09
Dec

Hozumi Hasegawa, who resurrected his career after capturing the WBC junior featherweight title earlier this year, has decided to go out on top.

The Japanese three-division champion announced his retirement, according to Japanese media, ending his career just a few weeks shy of his 36th birthday. Hasegawa had been a pro since 1999, winning the WBC bantamweight, junior featherweight and featherweight titles along the way.

“I’ve always imagined hanging up my gloves as the world champion. It’s like with eating, you have to stop when you are not quite full, Hasegawa (36-5, 16 knockouts) was quoted Friday by Japan Times at a press conference in his hometown of Kobe, Japan.

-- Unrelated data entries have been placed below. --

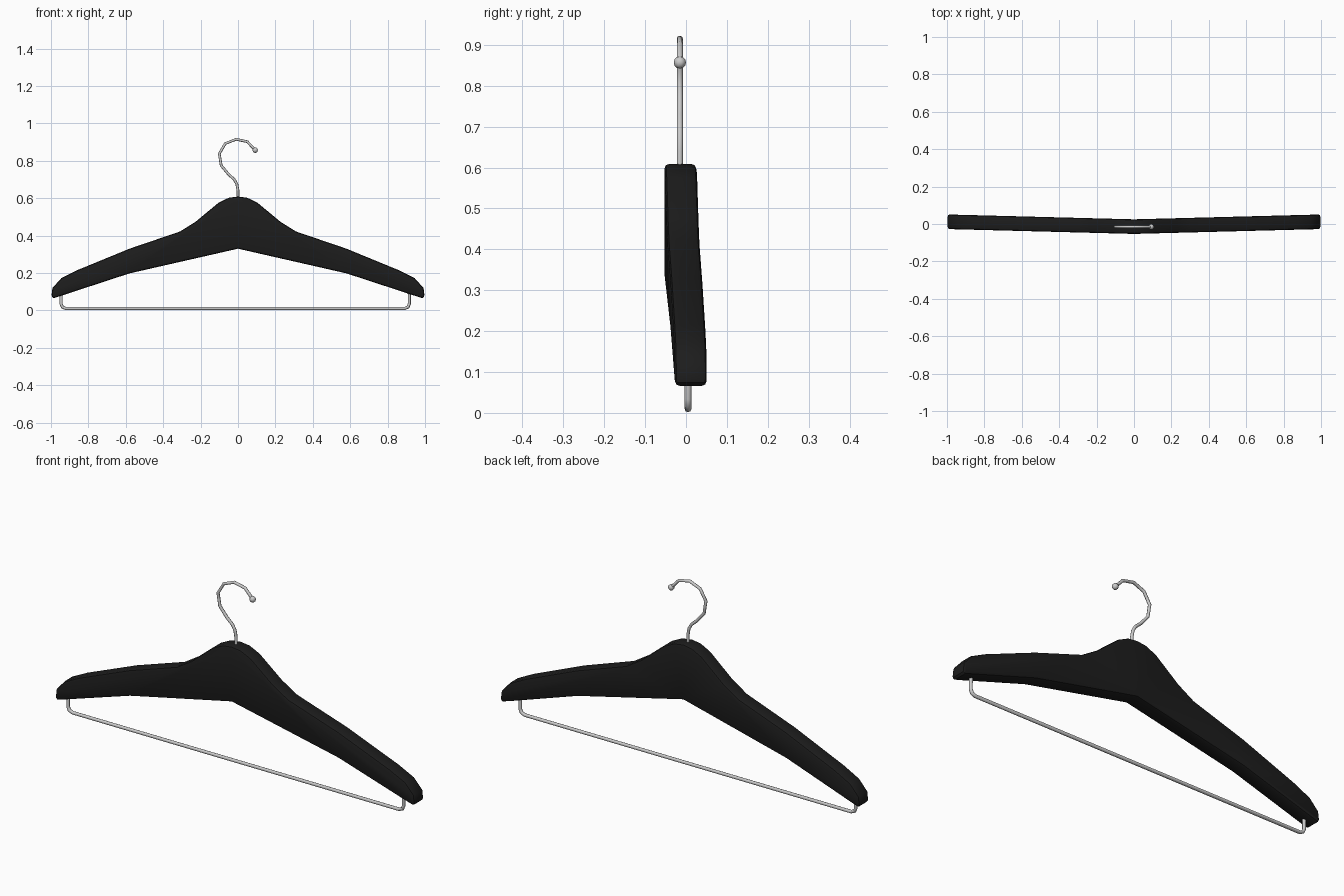
import bpy

if "Cube" in bpy.data.objects:
    bpy.data.objects.remove(bpy.data.objects["Cube"])

black = bpy.data.materials.new("black_wood")
black.diffuse_color = (0.012, 0.012, 0.012, 1)
black.use_nodes = True
black.node_tree.nodes["Principled BSDF"].inputs["Base Color"].default_value = black.diffuse_color


def activate(ob):
    bpy.ops.object.select_all(action='DESELECT')
    ob.select_set(True)
    bpy.context.view_layer.objects.active = ob


def wire(name, points, y, radius):
    """Round wire along a list of (x, z) points."""
    curve = bpy.data.curves.new(name, 'CURVE')
    curve.dimensions = '3D'
    curve.bevel_depth = radius
    curve.bevel_resolution = 2
    curve.use_fill_caps = True
    spline = curve.splines.new('POLY')
    spline.points.add(len(points) - 1)
    for p, (x, z) in zip(spline.points, points):
        p.co = (x, y, z, 1)
    ob = bpy.data.objects.new(name, curve)
    bpy.context.collection.objects.link(ob)
    activate(ob)
    bpy.ops.object.convert(target='MESH')
    ob = bpy.context.object
    bpy.ops.object.shade_smooth_by_angle(angle=0.9)
    return ob


# Shoulder body: half outline, swept slightly backwards, mirrored and rounded
outline = [(0, 0.33), (0.58, 0.198), (0.94, 0.08), (0.985, 0.066), (0.998, 0.072),
           (0.992, 0.12), (0.945, 0.172), (0.86, 0.215), (0.58, 0.33),
           (0.31, 0.422), (0.227, 0.474), (0.105, 0.575), (0.05, 0.602), (0, 0.609)]
n = len(outline)
verts = [(x, -0.014 + 0.026 * x + side * 0.039, z)
         for side in (-1, 1) for x, z in outline]
faces = [list(range(n)), list(range(2 * n - 1, n - 1, -1))]
faces += [(i + 1, i, i + n, i + 1 + n) for i in range(n - 1)]
mesh = bpy.data.meshes.new("shoulder_body")
mesh.from_pydata(verts, [], faces)
mesh.materials.append(black)
body = bpy.data.objects.new("shoulder_body", mesh)
bpy.context.collection.objects.link(body)
mirror = body.modifiers.new("mirror", 'MIRROR')
mirror.merge_threshold = 0.0005
bevel = body.modifiers.new("rounded_edges", 'BEVEL')
bevel.width = 0.012
bevel.segments = 2
bevel.limit_method = 'ANGLE'
bevel.angle_limit = 1.2
activate(body)
bpy.ops.object.convert(target='MESH')
bpy.ops.object.shade_smooth_by_angle(angle=0.6)

# Hook with a ball on its tip
wire("hook", [(0, 0.56), (0, 0.64), (-0.006, 0.675), (-0.02, 0.7), (-0.05, 0.727),
              (-0.09, 0.775), (-0.1, 0.838), (-0.068, 0.892), (-0.01, 0.915),
              (0.05, 0.902), (0.092, 0.857)], -0.015, 0.0075)
bpy.ops.mesh.primitive_uv_sphere_add(segments=10, ring_count=6, radius=0.015,
                                     location=(0.092, -0.015, 0.857))
bpy.context.object.name = "hook_tip"
bpy.ops.object.shade_smooth()

# Trouser bar, bent up into the arms at both ends
wire("trouser_bar", [(-0.946, 0.13), (-0.946, 0.035), (-0.939, 0.018), (-0.92, 0.01),
                     (0.89, 0.01), (0.909, 0.018), (0.916, 0.035), (0.916, 0.13)],
     0.005, 0.0085)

“I’ve got no reason to fight on. I made the decision thinking this might be the best time to do so. I can still get up physically [to fight], but mentally it’s been getting difficult.”

Hasegawa won his first world title at 118 pounds in 2005, ending the long reign of Veeraphol Sahaprom with a unanimous decision win. He kept the title for five years, making 10 title defenses (including a knockout of Sahaprom in a rematch) before losing the belt to Fernando Montiel in 2010.

“The match I became world champion for the first time was really a high point as it was when the dream came true,” said Hasegawa.

Hasegawa moved up two divisions in his next fight, decisioning Juan Carlos Burgos to win the WBC featherweight title, but lost it in his first defense when he was stopped in the fourth round by Jhonny Gonzalez.

The next few years were spent seeking a return to the world title picture, typically in special-attraction undercard fights. A shot at the IBF 122-pound title held by Kiko Martinez in 2014 ended with Hasegawa being stopped in seven rounds. He won two more fights before getting a shot at Hugo Ruiz and the WBC junior featherweight title in September.

In a manner befitting Hasegawa’s reputation as an all-out brawler, Ruiz had Hasegawa out on his feet midway through the ninth round after landing a solid uppercut to the chin. Hasegawa recovered, landing several counters along the ropes. The bloodied Ruiz didn’t answer the bell for the next round.

“Every bout left its mark on me and there’s none that I’ve forgotten,” said Hasegawa.

I’m proud. I’ve had a career that couldn’t have been any better. Now, I’d like to find a new stage on which I can fight.”

Hasegawa walks away as the current No. 7 ranked fighter at 122 pounds by THE RING.

Ryan Songalia is the sports editor of Rappler, a member of the Boxing Writers Association of America (BWAA) and a contributor to THE RING magazine. He can be reached at [email protected]. Follow him on Twitter @RyanSongalia.